*What to do*. Whenever the word "finish" shows up in a line of the data, copy that line.

*Supplied material*.
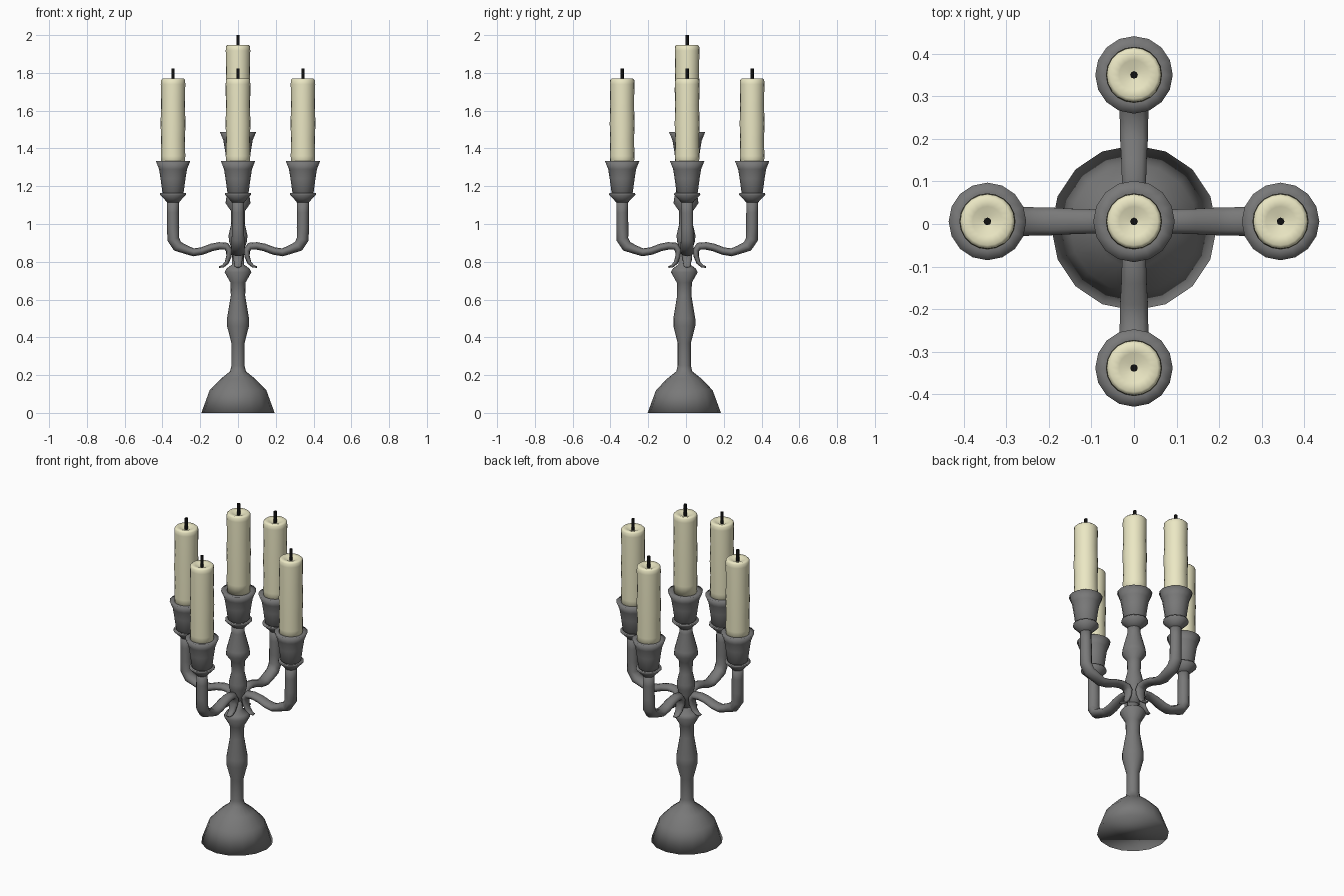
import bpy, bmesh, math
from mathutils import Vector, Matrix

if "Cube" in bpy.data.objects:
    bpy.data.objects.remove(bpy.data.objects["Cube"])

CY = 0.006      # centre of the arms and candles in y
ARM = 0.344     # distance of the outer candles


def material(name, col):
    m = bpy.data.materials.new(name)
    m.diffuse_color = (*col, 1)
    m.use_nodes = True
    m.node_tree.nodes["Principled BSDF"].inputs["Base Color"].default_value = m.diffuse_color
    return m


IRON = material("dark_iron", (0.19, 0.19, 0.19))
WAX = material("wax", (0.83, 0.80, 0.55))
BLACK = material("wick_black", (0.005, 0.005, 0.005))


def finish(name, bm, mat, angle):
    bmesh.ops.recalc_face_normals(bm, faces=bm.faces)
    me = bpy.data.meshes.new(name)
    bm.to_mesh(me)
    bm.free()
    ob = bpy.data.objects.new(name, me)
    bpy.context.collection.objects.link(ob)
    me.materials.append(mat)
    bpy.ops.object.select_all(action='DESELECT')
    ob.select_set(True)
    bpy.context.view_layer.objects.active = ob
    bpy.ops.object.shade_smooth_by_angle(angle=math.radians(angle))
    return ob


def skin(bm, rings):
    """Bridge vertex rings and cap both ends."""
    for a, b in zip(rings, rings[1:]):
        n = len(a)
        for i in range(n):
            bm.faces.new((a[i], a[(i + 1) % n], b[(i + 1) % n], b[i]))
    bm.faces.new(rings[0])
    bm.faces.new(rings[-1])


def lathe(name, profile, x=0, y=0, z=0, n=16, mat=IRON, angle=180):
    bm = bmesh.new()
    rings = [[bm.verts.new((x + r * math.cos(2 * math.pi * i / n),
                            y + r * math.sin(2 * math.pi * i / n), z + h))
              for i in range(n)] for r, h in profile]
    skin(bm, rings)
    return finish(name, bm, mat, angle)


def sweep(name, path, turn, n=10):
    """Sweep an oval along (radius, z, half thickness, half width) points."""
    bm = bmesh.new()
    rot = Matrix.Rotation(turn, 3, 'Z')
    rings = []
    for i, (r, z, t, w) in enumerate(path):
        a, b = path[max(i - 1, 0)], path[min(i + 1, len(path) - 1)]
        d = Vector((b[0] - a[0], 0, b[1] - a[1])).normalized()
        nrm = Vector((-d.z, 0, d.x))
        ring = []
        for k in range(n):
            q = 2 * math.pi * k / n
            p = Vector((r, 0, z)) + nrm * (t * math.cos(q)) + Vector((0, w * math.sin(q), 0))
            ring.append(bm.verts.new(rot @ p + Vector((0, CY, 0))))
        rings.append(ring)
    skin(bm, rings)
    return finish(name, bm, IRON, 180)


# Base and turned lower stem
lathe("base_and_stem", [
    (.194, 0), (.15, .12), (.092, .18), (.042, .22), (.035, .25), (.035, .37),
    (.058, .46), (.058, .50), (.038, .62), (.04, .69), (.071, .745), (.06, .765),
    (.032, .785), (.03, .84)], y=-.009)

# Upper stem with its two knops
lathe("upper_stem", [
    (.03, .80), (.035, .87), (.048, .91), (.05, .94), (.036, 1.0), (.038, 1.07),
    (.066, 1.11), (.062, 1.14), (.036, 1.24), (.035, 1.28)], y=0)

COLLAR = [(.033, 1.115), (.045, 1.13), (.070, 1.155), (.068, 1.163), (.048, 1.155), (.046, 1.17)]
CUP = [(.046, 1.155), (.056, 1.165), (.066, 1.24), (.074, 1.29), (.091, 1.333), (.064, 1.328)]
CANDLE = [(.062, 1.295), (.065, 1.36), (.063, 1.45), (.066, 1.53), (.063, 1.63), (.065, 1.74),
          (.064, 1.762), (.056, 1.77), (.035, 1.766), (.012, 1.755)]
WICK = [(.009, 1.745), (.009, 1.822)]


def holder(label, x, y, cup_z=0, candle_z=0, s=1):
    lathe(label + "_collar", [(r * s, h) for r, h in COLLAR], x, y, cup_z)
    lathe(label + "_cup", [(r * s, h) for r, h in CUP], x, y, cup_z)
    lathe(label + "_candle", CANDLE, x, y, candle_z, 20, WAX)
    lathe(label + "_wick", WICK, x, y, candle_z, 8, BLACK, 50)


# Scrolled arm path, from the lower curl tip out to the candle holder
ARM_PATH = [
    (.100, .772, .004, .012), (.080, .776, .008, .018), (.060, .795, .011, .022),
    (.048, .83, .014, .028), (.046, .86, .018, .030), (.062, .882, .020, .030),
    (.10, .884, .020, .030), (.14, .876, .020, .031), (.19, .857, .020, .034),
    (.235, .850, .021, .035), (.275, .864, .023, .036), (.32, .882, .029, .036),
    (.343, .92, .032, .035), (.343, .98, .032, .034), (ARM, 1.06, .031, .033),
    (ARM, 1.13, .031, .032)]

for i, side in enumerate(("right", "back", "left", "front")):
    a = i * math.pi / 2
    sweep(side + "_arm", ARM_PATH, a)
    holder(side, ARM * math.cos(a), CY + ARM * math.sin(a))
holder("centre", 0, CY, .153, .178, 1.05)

*Solution to this problem*.
def finish(name, bm, mat, angle):
    return finish(name, bm, mat, angle)
    return finish(name, bm, IRON, 180)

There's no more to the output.